__Activity__. Return the run of lines below that opens with the line containing "g2 = sec(.29, .055, -.02, .107, .042, .05, .03, .03, cx)" and closes with the line containing "g2[i]), .05, .95, 0, .9)", keeping each one exact.

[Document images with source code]
= Beginning of Section =

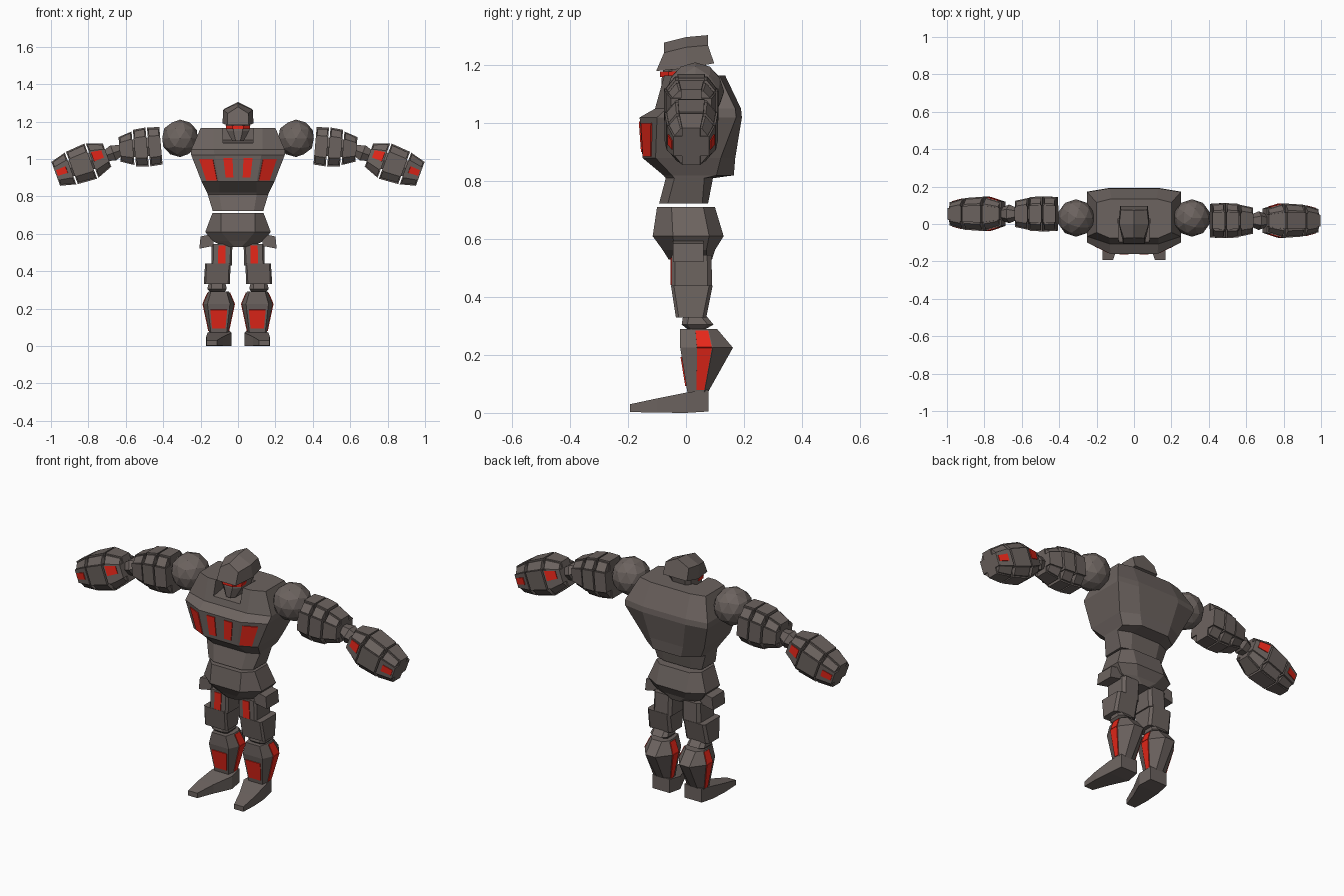
import bpy, bmesh, math
from mathutils import Matrix, Vector

if "Cube" in bpy.data.objects:
    bpy.data.objects.remove(bpy.data.objects["Cube"])

grey = bpy.data.materials.new("stone")
grey.diffuse_color = (0.15, 0.125, 0.115, 1)
grey.use_nodes = True
grey.node_tree.nodes["Principled BSDF"].inputs["Base Color"].default_value = grey.diffuse_color
red = bpy.data.materials.new("glow")
red.diffuse_color = (0.8, 0.02, 0.01, 1)
red.use_nodes = True
red.node_tree.nodes["Principled BSDF"].inputs["Base Color"].default_value = red.diffuse_color


def build(name, lofts, mat=grey, M=None):
    """One object from several lofts; each loft is a list of equal rings."""
    bm = bmesh.new()
    for rings in lofts:
        vs = [[bm.verts.new(p) for p in r] for r in rings]
        n = len(vs[0])
        for a, b in zip(vs, vs[1:]):
            for i in range(n):
                j = (i + 1) % n
                bm.faces.new((a[i], a[j], b[j], b[i]))
        bm.faces.new(vs[0])
        bm.faces.new(vs[-1])
    if M:
        bm.transform(M)
    bmesh.ops.recalc_face_normals(bm, faces=bm.faces)
    me = bpy.data.meshes.new(name)
    bm.to_mesh(me)
    bm.free()
    me.materials.append(mat)
    ob = bpy.data.objects.new(name, me)
    bpy.context.collection.objects.link(ob)
    return ob


def sec(z, hx, y0, y1, fx, fy, bx, by, cx=0):
    """Horizontal eight-sided ring with chamfered front and back corners."""
    pts = [(-fx, y0), (fx, y0), (hx, y0 + fy), (hx, y1 - by),
           (bx, y1), (-bx, y1), (-hx, y1 - by), (-hx, y0 + fy)]
    return [(cx + x, y, z) for x, y in pts]


def rect_y(y, x0, x1, z0, z1):
    return [(x0, y, z0), (x1, y, z0), (x1, y, z1), (x0, y, z1)]


def panel(name, quad, u0=0, u1=1, v0=0, v1=1, t=0.004, M=None):
    """Thin red window on part of a quad (corners in order)."""
    a, b, c, d = (Vector(p) for p in quad)
    pts = [a.lerp(b, u).lerp(d.lerp(c, u), v)
           for u, v in ((u0, v0), (u1, v0), (u1, v1), (u0, v1))]
    n = (b - a).cross(d - a).normalized() * t
    build(name, [[[p - n for p in pts], [p + n for p in pts]]], red, M)


# torso
low, high = (sec(.88, .195, -.15, .17, .1, .045, .1, .05),
             sec(1.02, .25, -.16, .193, .125, .06, .13, .02))
torso = build("torso", [[
    sec(.722, .135, -.093, .076, .085, .03, .08, .02),
    sec(.81, .162, -.07, .093, .1, .03, .09, .03),
    sec(.82, .165, -.078, .165, .1, .03, .085, .06),
    low, high,
    sec(1.05, .25, -.107, .19, .13, .04, .13, .02),
    sec(1.165, .2, -.075, .135, .13, .03, .12, .02)]])
# collar recess
cut = build("collar_cutter", [[
    rect_y(-.3, -.075, .075, 1.06, 1.3), rect_y(.03, -.085, .085, 1.1, 1.3)]])
cut.hide_render = True
cut.hide_viewport = True
mod = torso.modifiers.new("collar", "BOOLEAN")
mod.object, mod.operation, mod.solver = cut, "DIFFERENCE", "EXACT"
# chest windows
front = (low[0], low[1], high[1], high[0])
for i, (u0, u1) in enumerate(((.18, .38), (.62, .82))):
    panel("chest_window", front, u0, u1, .15, .9)
panel("chest_window", (low[1], low[2], high[2], high[1]), .1, .7, .04, .86)
panel("chest_window", (low[7], low[0], high[0], high[7]), .3, .9, .04, .86)

# head: helmet, face, visor


def helm(yt, yb, w, zt, zb):
    return [(0, yt, zt), (w, yt, zt - .035), (w * 1.05, yb, zb),
            (-w * 1.05, yb, zb), (-w, yt, zt - .035)]


build("helmet", [[helm(-.076, -.103, .055, 1.278, 1.18),
                  helm(.0, .01, .079, 1.297, 1.19),
                  helm(.076, .097, .07, 1.304, 1.207)]])
build("face", [[sec(1.095, .03, -.085, .04, .012, .02, .02, .02),
                sec(1.15, .06, -.085, .06, .025, .03, .04, .02),
                sec(1.2, .065, -.075, .07, .025, .03, .04, .02)]])
build("visor", [[sec(1.16, .063, -.09, 0, .03, .03, .04, .02),
                 sec(1.178, .066, -.09, 0, .03, .03, .04, .02)]], red)

# pelvis
build("pelvis", [[sec(.53, .07, -.06, .09, .02, .02, .02, .02),
                  sec(.562, .14, -.08, .1, .05, .04, .06, .03),
                  sec(.61, .175, -.115, .13, .09, .07, .09, .05),
                  sec(.71, .137, -.1, .1, .09, .05, .09, .04)]])


def plates(cuts):
    """Armour segments along local x: chamfered core with crossed plates."""
    out = []
    for u0, y0, z0, u1, y1, z1 in cuts:
        ends = ((u0, y0, z0), (u1, y1, z1))
        for ky, kz in ((1, .52), (.5, 1)):
            out.append([[(u, a * y * ky, b * z * kz) for a, b in
                         ((-1, -1), (1, -1), (1, 1), (-1, 1))] for u, y, z in ends])
        out.append([[(u + (.006 if u == u0 else -.006), a * y * .92, b * z * .92)
                     for a, b in ((-1, -.6), (-.65, -1), (.65, -1), (1, -.6),
                                  (1, .6), (.65, 1), (-.65, 1), (-1, .6))]
                    for u, y, z in ends])
    return out


def rod(u0, u1, r0, r1, n=6):
    return [[(u, r * math.cos(k * math.tau / n), r * math.sin(k * math.tau / n))
             for k in range(n)] for u, r in ((u0, r0), (u1, r1))]


for s, side in ((-1, "right"), (1, "left")):
    # shoulder ball
    bpy.ops.mesh.primitive_ico_sphere_add(subdivisions=2, radius=.1,
                                          location=(s * .31, .032, 1.11))
    ball = bpy.context.object
    ball.name = side + "_shoulder_ball"
    ball.data.materials.append(grey)

    # upper arm and forearm share a mirrored, tilted frame
    dy = .018 - .018 * s
    flip = Matrix.Diagonal((s, 1, 1, 1))

    def frame(x, y, z, deg):
        return flip @ Matrix.Translation((x, y + dy, z)) @ Matrix.Rotation(
            math.radians(deg), 4, 'Y')

    U = frame(.412, .018, 1.07, 5)
    build(side + "_upper_arm",
          plates([(0, .09, .1, .066, .094, .105),
                  (.074, .094, .105, .142, .09, .098),
                  (.15, .085, .09, .222, .07, .066)]) + [rod(.01, .21, .06, .05)], M=U)
    F = frame(.70, .018, 1.02, 20)
    build(side + "_elbow", [rod(-.085, -.035, .03, .05), rod(-.035, .02, .05, .03)], M=F)
    fore = [(0, .065, .066, .085, .09, .098), (.093, .092, .1, .2, .085, .092),
            (.208, .083, .09, .292, .062, .068)]
    build(side + "_forearm", plates(fore) + [rod(.01, .28, .055, .05)], M=F)
    # forearm windows, front and back
    for f in (-1, 1):
        for k, v0, v1 in ((0, .42, .98), (2, .3, .75)):
            u0, y0, z0, u1, y1, z1 = fore[k]
            quad = [(u0, f * y0, -z0 * .5), (u1, f * y1, -z1 * .5),
                    (u1, f * y1, z1 * .5), (u0, f * y0, z0 * .5)]
            panel(side + "_forearm_window", quad, .25, .9, v0, v1, M=F)

    # hip plate
    build(side + "_hip_plate", [[
        [(s * x, y, z) for x, z in ((.13, .535), (.207, .52), (.2, .585), (.13, .6))]
        for y in (-.045, .06)]])
    # thigh
    t0 = sec(.43, .055, -.05, .09, .045, .012, .04, .015, s * .088)
    t1 = sec(.545, .055, -.05, .088, .045, .012, .04, .015, s * .085)
    build(side + "_thigh", [[t0, t1], [
        sec(.33, .07, -.035, .07, .06, .01, .055, .012, s * .113),
        sec(.44, .068, -.052, .092, .06, .01, .055, .012, s * .108)]])
    panel(side + "_thigh_window", (t0[0], t0[1], t1[1], t1[0]), .28, .72, .1, .92)
    # knee
    build(side + "_knee", [[
        sec(.285, .035, .01, .06, .02, .01, .02, .01, s * .11),
        sec(.305, .052, -.015, .095, .03, .02, .03, .02, s * .112),
        sec(.335, .045, -.01, .07, .03, .02, .03, .02, s * .112)]])
    # shin
    cx = s * .103
    g0 = sec(.07, .05, .005, .075, .042, .03, .02, .012, cx)
    g1 = sec(.225, .083, -.02, .162, .06, .055, .03, .07, cx)
    g2 = sec(.29, .055, -.02, .107, .042, .05, .03, .03, cx)
    build(side + "_shin", [[g0, g1, g2]])
    panel(side + "_shin_window", (g0[0], g0[1], g1[1], g1[0]), .1, .9, .15, .8)
    for i, j in ((2, 3), (6, 7)):
        panel(side + "_calf_strip", (g0[i], g0[j], g1[j], g1[i]), .05, .95, .06, 1)
        panel(side + "_calf_strip", (g1[i], g1[j], g2[j], g2[i]), .05, .95, 0, .9)
    # foot
    build(side + "_foot", [[
        [(s * x, y, z) for x, y, z in rect_y(*r)] for r in
        ((-.193, .112, .168, .003, .03), (-.1, .08, .17, .001, .05),
         (.0, .035, .163, 0, .07), (.078, .045, .15, .005, .08))]])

= End of Section =

__Reply to the exercise__.
    g2 = sec(.29, .055, -.02, .107, .042, .05, .03, .03, cx)
    build(side + "_shin", [[g0, g1, g2]])
    panel(side + "_shin_window", (g0[0], g0[1], g1[1], g1[0]), .1, .9, .15, .8)
    for i, j in ((2, 3), (6, 7)):
        panel(side + "_calf_strip", (g0[i], g0[j], g1[j], g1[i]), .05, .95, .06, 1)
        panel(side + "_calf_strip", (g1[i], g1[j], g2[j], g2[i]), .05, .95, 0, .9)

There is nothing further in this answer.